TEK: In 1971 I had a Norwegian girlfriend who was living in the East Village, on East 2nd Street between Avenues B and C and one day, because her faucet was dripping, her neighbor emptied a rifle through her apartment door by way of protest. Miraculously neither she nor her five-year-old nephew, who were both home, were hit, but I saw those bullet holes in the door, I thought, time to go. That next year, I visited Copenhagen to attend a conference for the company I worked for (I had made the transformation from hippie to yuppie, of a sort) and fell in love with the place. I loved its history, the ancient buildings, the manners of the people, the beer, and the fact that the first night I was here I drank too much of that beer, got lost in the narrow winding streets, wandered about alone through these empty streets, hearing my footsteps echo on the cobblestones, and I felt relaxed and safe. Quite distinct from how I might have felt if I had gone astray, say, in Central Park. And I decided I wanted to live here. It took me four years to engineer it, but here I still am, 26 years later, and no regrets.
It’s a lovely place, and I have tried to compose my love-song to it in Kerrigan’s Copenhagen, which is a novel disguised as a guide to Copenhagen’s serving houses, but which also contains just about everything I know, such as it is, on the history, language, culture, jazz, food, drink, and people of Copenhagen. One of the very best things about writing it was the research.
DA: I would be remiss if I didn’t ask you how Kerrigan’s Copenhagen came about.
TEK: In late 1996, I decided to learn more about Copenhagen, started buying books about it, visiting places I did not know, studying maps, etc. By 1998, this cursory study had become something of an obsession. That Christmas my partner, Alice, gave me a little book about some historical serving houses in Copenhagen, and she and I began visiting them systematically, along with some of the other 1,535 serving houses. It didn’t take more than a week or two for me to realize that I was writing a novel about all this — within about two years, the first draft was done. By about mid-2001 it was ready to show, but before I had had a chance to show it to more than one or two publishers, I was approached by Wynkin de Worde in Ireland, who had heard about the book in an interview in FRANK magazine, asked to see it, and with astonishing speed bought and published it. I am very happy with Wynkin de Worde, who will also be publishing another of my novels, tentatively titled Blue Hours: A Winter Tale, in September 2003. It is also set in Copenhagen.

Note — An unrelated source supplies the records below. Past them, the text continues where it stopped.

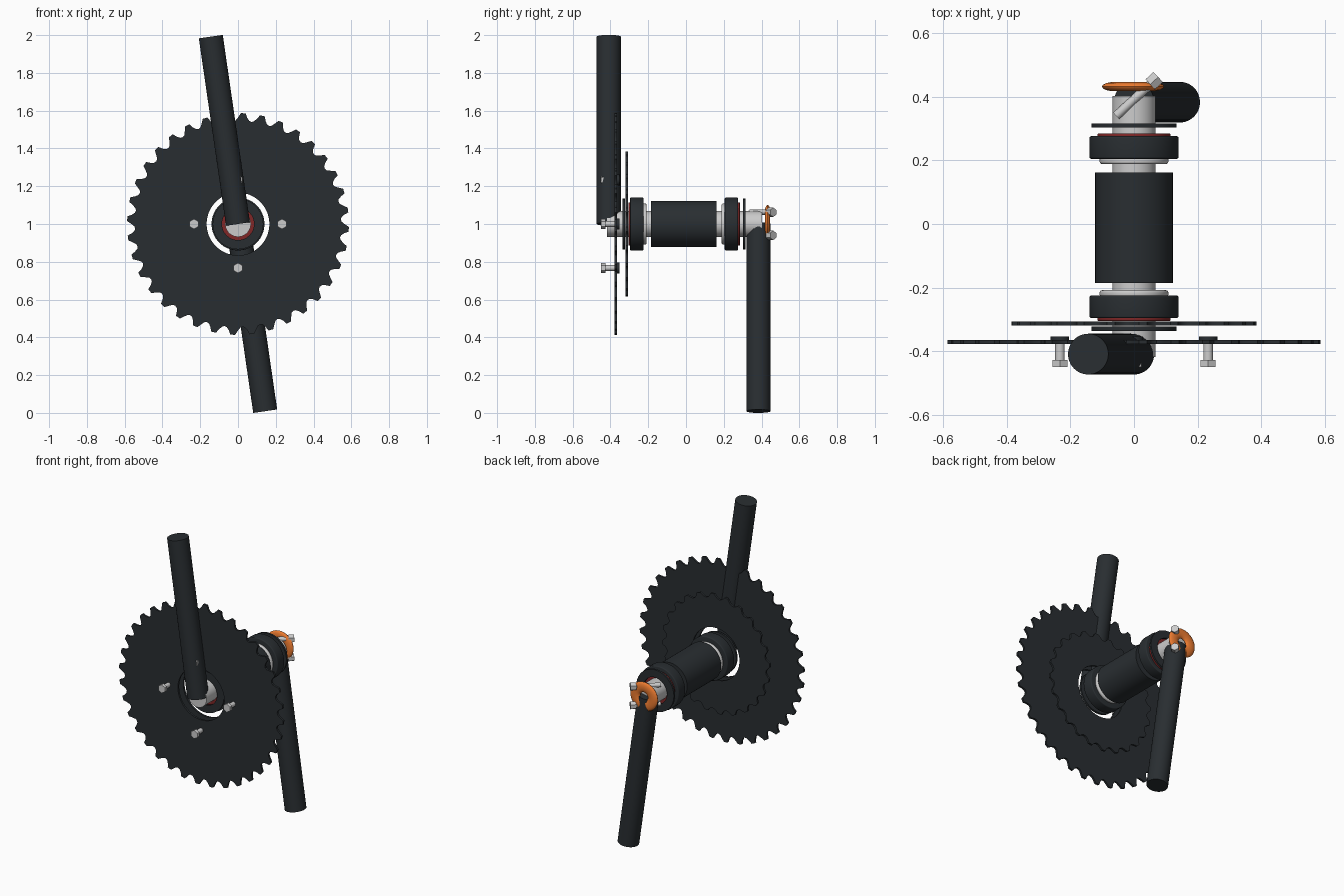
import bpy, bmesh
from math import sin, cos, pi, radians
from mathutils import Vector

if "Cube" in bpy.data.objects:
    bpy.data.objects.remove(bpy.data.objects["Cube"])

def mat(name, rgb):
    m = bpy.data.materials.new(name)
    m.diffuse_color = (*rgb, 1)
    m.use_nodes = True
    m.node_tree.nodes["Principled BSDF"].inputs["Base Color"].default_value = m.diffuse_color
    return m

DARK = mat("dark_metal", (0.022, 0.027, 0.031))
STEEL = mat("steel", (0.62, 0.64, 0.65))
RED = mat("red_seal", (0.22, 0.02, 0.02))
ORANGE = mat("orange", (0.85, 0.2, 0.03))
C = Vector((0, 0, 1))   # axle centre

def finish(name, bm, m, angle=35):
    bmesh.ops.recalc_face_normals(bm, faces=bm.faces)
    me = bpy.data.meshes.new(name)
    bm.to_mesh(me)
    bm.free()
    ob = bpy.data.objects.new(name, me)
    bpy.context.collection.objects.link(ob)
    me.materials.append(m)
    bpy.ops.object.select_all(action='DESELECT')
    bpy.context.view_layer.objects.active = ob
    ob.select_set(True)
    bpy.ops.object.shade_smooth_by_angle(angle=radians(angle))
    return ob

def lathe(name, prof, m, n=64):
    """Spin a closed (radius, y) profile around the axle line."""
    bm = bmesh.new()
    rings = [[bm.verts.new((r * cos(2*pi*i/n), y, 1 + r * sin(2*pi*i/n))) for r, y in prof]
             for i in range(n)]
    k = len(prof)
    for i in range(n):
        a, b = rings[i], rings[(i + 1) % n]
        for j in range(k):
            bm.faces.new((a[j], a[(j+1) % k], b[(j+1) % k], b[j]))
    return finish(name, bm, m)

def band(name, ri, ro, y0, y1, m, c=0.0):
    """Ring with rounded outer edges."""
    lo, hi = min(y0, y1), max(y0, y1)
    prof = [(ri, lo)]
    if c:
        prof += [(ro - c + c*sin(t*pi/8), lo + c - c*cos(t*pi/8)) for t in range(5)]
        prof += [(ro - c + c*cos(t*pi/8), hi - c + c*sin(t*pi/8)) for t in range(5)]
    else:
        prof += [(ro, lo), (ro, hi)]
    return lathe(name, prof + [(ri, hi)], m)

def add_rod(bm, p, q, r, n):
    """Capped cylinder between two points."""
    p, q = Vector(p), Vector(q)
    d = q - p
    M = d.to_track_quat('Z', 'Y').to_matrix().to_4x4()
    M.translation = (p + q) / 2
    bmesh.ops.create_cone(bm, cap_ends=True, segments=n, radius1=r, radius2=r,
                          depth=d.length, matrix=M)

def rod(name, p, q, r, m, n=48):
    bm = bmesh.new()
    add_rod(bm, p, q, r, n)
    return finish(name, bm, m)

def bolt(name, head, tip, r_head, r_shaft, h):
    """Hex-headed bolt pointing from head to tip."""
    head, tip = Vector(head), Vector(tip)
    neck = head + (tip - head).normalized() * h
    bm = bmesh.new()
    add_rod(bm, head, neck, r_head, 6)
    add_rod(bm, neck, tip, r_shaft, 20)
    return finish(name, bm, STEEL)

def chainring(name, teeth, ro, depth, hole, y, th):
    # (fraction of pitch, depth fraction) for one tooth
    tooth = [(0.0, 0.55), (0.12, 0.9), (0.25, 1.0), (0.38, 0.9), (0.5, 0.55),
             (0.60, 0.0), (0.85, 0.0)]
    bm = bmesh.new()
    loops = []
    for i in range(teeth):
        for f, d in tooth:
            a = 2*pi*(i + f)/teeth
            r = ro - d*depth
            row = [bm.verts.new((R*cos(a), yy, 1 + R*sin(a)))
                   for R, yy in ((r, y-th/2), (r, y+th/2), (hole, y+th/2), (hole, y-th/2))]
            loops.append(row)
    for a, b in zip(loops, loops[1:] + loops[:1]):
        for j in range(4):
            k = (j + 1) % 4
            bm.faces.new((a[j], a[k], b[k], b[j]))
    return finish(name, bm, DARK)

# axle and central shell
rod("axle", (0, -0.418, 1), (0, 0.402, 1), 0.068, STEEL)
band("shell", 0.066, 0.122, -0.185, 0.162, DARK)

# bearing cups, flanges, seals and washers on both ends
for side, s, o in (("front", -1, 0.02), ("back", 1, 0.0)):
    band(side + "_bearing_flange", 0.066, 0.108, s*(0.188+o), s*(0.21+o), STEEL, 0.008)
    band(side + "_bearing_cup", 0.066, 0.14, s*(0.205+o), s*(0.276+o), DARK, 0.006)
    band(side + "_seal", 0.066, 0.115, s*(0.27+o), s*(0.285+o), RED, 0.004)
    band(side + "_washer", 0.085, 0.134, s*(0.303+o), s*(0.316+o), DARK)

# chainrings
chainring("large_chainring", 36, 0.587, 0.042, 0.166, -0.371, 0.013)
chainring("small_chainring", 24, 0.385, 0.028, 0.168, -0.313, 0.013)

# crank arms
rod("front_crank_arm", (0, -0.409, 1.0), (-0.144, -0.409, 1.992), 0.064, DARK)
rod("back_crank_arm", (0, 0.383, 1.0), (0.144, 0.383, 0.009), 0.064, DARK)

# chainring bolts with nuts
for i in range(4):
    x, z = 0.233*cos(i*pi/2), 1 + 0.233*sin(i*pi/2)
    bolt(f"chainring_bolt_{i+1}", (x, -0.449, z), (x, -0.36, z), 0.027, 0.015, 0.022)
    rod(f"chainring_nut_{i+1}", (x, -0.371, z), (x, -0.353, z), 0.029, DARK, 24)

# horseshoe clamp, open at the bottom
bm = bmesh.new()
N, K = 40, 14
rings = []
for i in range(N + 1):
    a = radians(-70 + 320*i/N)
    ring = []
    for j in range(K):
        t = 2*pi*j/K
        r = 0.063 + 0.035*cos(t)
        ring.append(bm.verts.new((-0.003 + r*cos(a), 0.432 + 0.014*sin(t), 1.008 + 0.95*r*sin(a))))
    rings.append(ring)
for a, b in zip(rings, rings[1:]):
    for j in range(K):
        bm.faces.new((a[j], a[(j+1) % K], b[(j+1) % K], b[j]))
bm.faces.new(rings[0])
bm.faces.new(rings[-1])
finish("clamp", bm, ORANGE, 50)

# diagonal pinch bolts
for name, z in (("upper_pinch_bolt", 1.062), ("lower_pinch_bolt", 0.94)):
    bolt(name, (0.076, 0.462, z), (-0.056, 0.34, z), 0.025, 0.014, 0.034)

So, to answer your question, it took about five years to research, fathom, and write the book. Aside from that I am currently almost finished with another Copenhagen novel, tentatively titled Greene’s Summer. It is the first novel I have ever written that doesn’t have any American characters in it.
DA: Copenhagen has obviously inspired your muse.
TEK: I would like to do a fourth Copenhagen novel — mostly so that I can refer to my “Copenhagen Quartet” — and the fourth will likely be titled Breathwaite’s Fall.
Each of the four novels is set against a backdrop of a different season here. Danish seasons are wonderful, such contrast, from the white nights of summer to the profound dark of winter. No better time or place for a ghost story — like, for example, Hamlet.
In addition I am now completing the assemblage of my third story collection which will probably be titled A View of the World, with a dozen or so stories, each of which is set in a different country. There’s one from the point of view of a black safari tracker in South Africa, one in Cyprus, one from the point of view of a South American torture survivor in Scandinavia, one from the point of view of a British schoolmarm at a bullfight in Madrid, etc. I will soon be looking for a publisher for this one — if Wynkin de Worde doesn’t want it.
Finally, I have two other novels that are ready to be published, one set in Queens in 1964, on the eve of the Gulf of Tonkin resolution which made the Vietnam War possible; it is about a bunch of wild young kids in a racist, sexist, nationalistic society who don’t know a war is about to be dumped on them. It is also something of a murder story. The other novel, A Passion in the Desert, is about the life of a hippie thirty years later.